But then, what’s this? A confrontation between The Doctor and Omega, leading to the creation of a second Peter Davison? Hooray! Double Davison! This’ll be good… oh, no. They’re just going to run around Amsterdam for absolutely ages. Seriously, so much running. Just running and a puppet show. Until The Doctor eventually saves the day by shooting the baddy with a big gun. Brilliant. This serial can do one.


The Three Doctors

It’s the start of season ten, and nobody in the production has seemed to notice that if you do one season each year, the start of the tenth season is actually much closer to the *ninth* anniversary than the tenth. But their lack of knowledge of how calendars work is a small price to pay for the joy of having our first multi-Doctor story a year early.

It’s such a pleasure to have Patrick Troughton in the TARDIS once more. He’s still my favourite ever Doctor (at the time of writing), and he slots back in effortlessly. The return of the old irreverence and obfuscating behaviour brings the contrast with his successor in to sharp focus, and it’s this clash of characters that provides some of the funniest scenes of all time. It’s great that Troughton’s presence ups Pertwee’s game, rather than overshadowing him – there’s a danger that bringing back long-gone elements from the past could make you pine for the old days, but Pertwee’s performance here reminds you that the role is still in safe hands.

It’s a shame that Hartnell couldn’t be more involved, and it’s probably best not to approach his performance with a critical eye. But the vacuum created provides great opportunities for the other regulars to play their part. The Brig is on fine form, playing it for laughs by becoming increasingly pissed off at everything he can’t understand, culminating in the brilliant “Cromer” line. Elsewhere, Jo’s utter devotion to the Doctor is further evolving into a fear of being separated, to such an extent that I’m blatantly going to be a blubbering mess come the end of this season.

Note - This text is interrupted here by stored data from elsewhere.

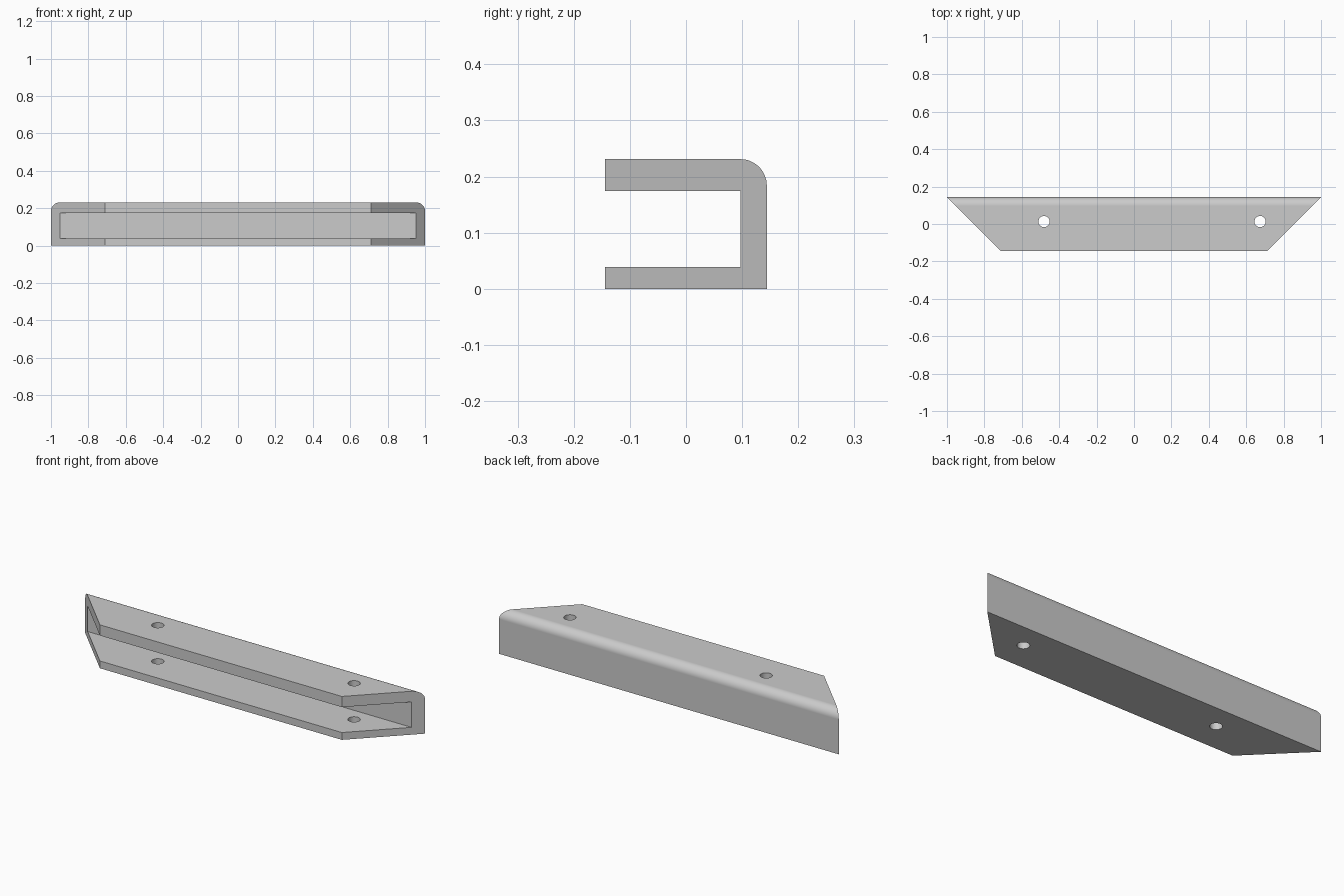
import bpy
import bmesh
import math

old = bpy.data.objects.get("Cube")
if old:
    bpy.data.objects.remove(old, do_unlink=True)

# Main dimensions
HALF_LENGTH = 1.0
FRONT, BACK = -0.144, 0.144
HEIGHT = 0.231
INNER_BACK = 0.097
LOWER, UPPER = 0.039, 0.174
ROUND = 0.047
STEPS = 16

# Grey material
grey = bpy.data.materials.new("plain grey")
grey.use_nodes = True
colour = (0.6, 0.6, 0.6, 1)
grey.diffuse_color = colour
grey.node_tree.nodes["Principled BSDF"].inputs["Base Color"].default_value = colour

# C-shaped cross-section (y, z) with a rounded upper back edge
profile = [(FRONT, 0), (BACK, 0)]
for i in range(STEPS + 1):
    a = math.pi / 2 * i / STEPS
    profile.append((BACK - ROUND + ROUND * math.cos(a),
                    HEIGHT - ROUND + ROUND * math.sin(a)))
profile += [(FRONT, HEIGHT), (FRONT, UPPER), (INNER_BACK, UPPER),
            (INNER_BACK, LOWER), (FRONT, LOWER)]

# Channel rail: the section runs along x, with both ends mitred at 45 degrees
bm = bmesh.new()
ends = []
for side in (-1, 1):
    ends.append([bm.verts.new((side * (HALF_LENGTH - (BACK - y)), y, z))
                 for y, z in profile])
left, right = ends
bm.faces.new(left)
bm.faces.new(right)
for i in range(len(profile)):
    j = (i + 1) % len(profile)
    bm.faces.new((left[i], left[j], right[j], right[i]))
bmesh.ops.recalc_face_normals(bm, faces=bm.faces)
mesh = bpy.data.meshes.new("channel_rail")
bm.to_mesh(mesh)
bm.free()
mesh.materials.append(grey)
rail = bpy.data.objects.new("channel_rail", mesh)
bpy.context.collection.objects.link(rail)


def drill_hole(x, y, radius):
    """Cut a vertical screw hole through both flanges."""
    bpy.ops.mesh.primitive_cylinder_add(vertices=32, radius=radius, depth=1,
                                        location=(x, y, HEIGHT / 2))
    cutter = bpy.context.object
    cutter.name = "hole_cutter"
    cutter.hide_render = True
    cutter.data.materials.append(grey)
    cut = rail.modifiers.new("screw_hole", 'BOOLEAN')
    cut.operation = 'DIFFERENCE'
    cut.solver = 'EXACT'
    cut.object = cutter
    bpy.ops.object.select_all(action='DESELECT')
    rail.select_set(True)
    bpy.context.view_layer.objects.active = rail
    bpy.ops.object.modifier_apply(modifier=cut.name)
    bpy.data.objects.remove(cutter, do_unlink=True)


# Screw holes
for hole_x in (-0.481, 0.674):
    drill_hole(hole_x, 0.013, 0.03)

# Smooth the curves and keep the flat sides flat
bpy.ops.object.shade_smooth_by_angle(angle=math.radians(30))
weighted = rail.modifiers.new("flat_sides", 'WEIGHTED_NORMAL')
weighted.keep_sharp = True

It’s also a strong showing from Benton, who gets to have a go at being a proper companion for the Second Doctor, and takes it all in his stride. One thing, though – where’s Captain Yates? Were the injuries sustained in the doodlebug incident worse than we thought? I’m trying to work out how I’ll feel if he’s been quietly written out between seasons (I genuinely don’t know, so no spoilers please). I don’t think I’ll be too bothered – unlike Benton, he’s never really had much of a distinct character, and has always just been the spare army guy if the Brig is doing something else.

As well as being the first multi-Doctor story, this is also the first time we’ve really had a good look at Time Lord mythology. Having only seen bits and bobs of it during the classic series, I’ve always been a bit confused by this element of the show, so it’s great to see it all play out without having to worry about half-remembered bits from other stories. Omega himself is hammy as all hell, but entertaining with it. The reveal of his empty armour and his subsequent breakdown was compelling, and the earlier battle between the Third Doctor and Omega’s dark side was completely mental.

There were undoubtedly a few less successful elements, such as the fantastical world of anti-matter Omega creates looking just like an English quarry, the pan-dimensional monsters and wibbly video effect not being the most convincing, or the convenient way that the Second Doctor’s recorder fell into the forcefield generator and landed upright. But when there’s so much joy sprinkled throughout, and so many brilliant actors at the top of their game, this serial is nothing short of an absolute classic.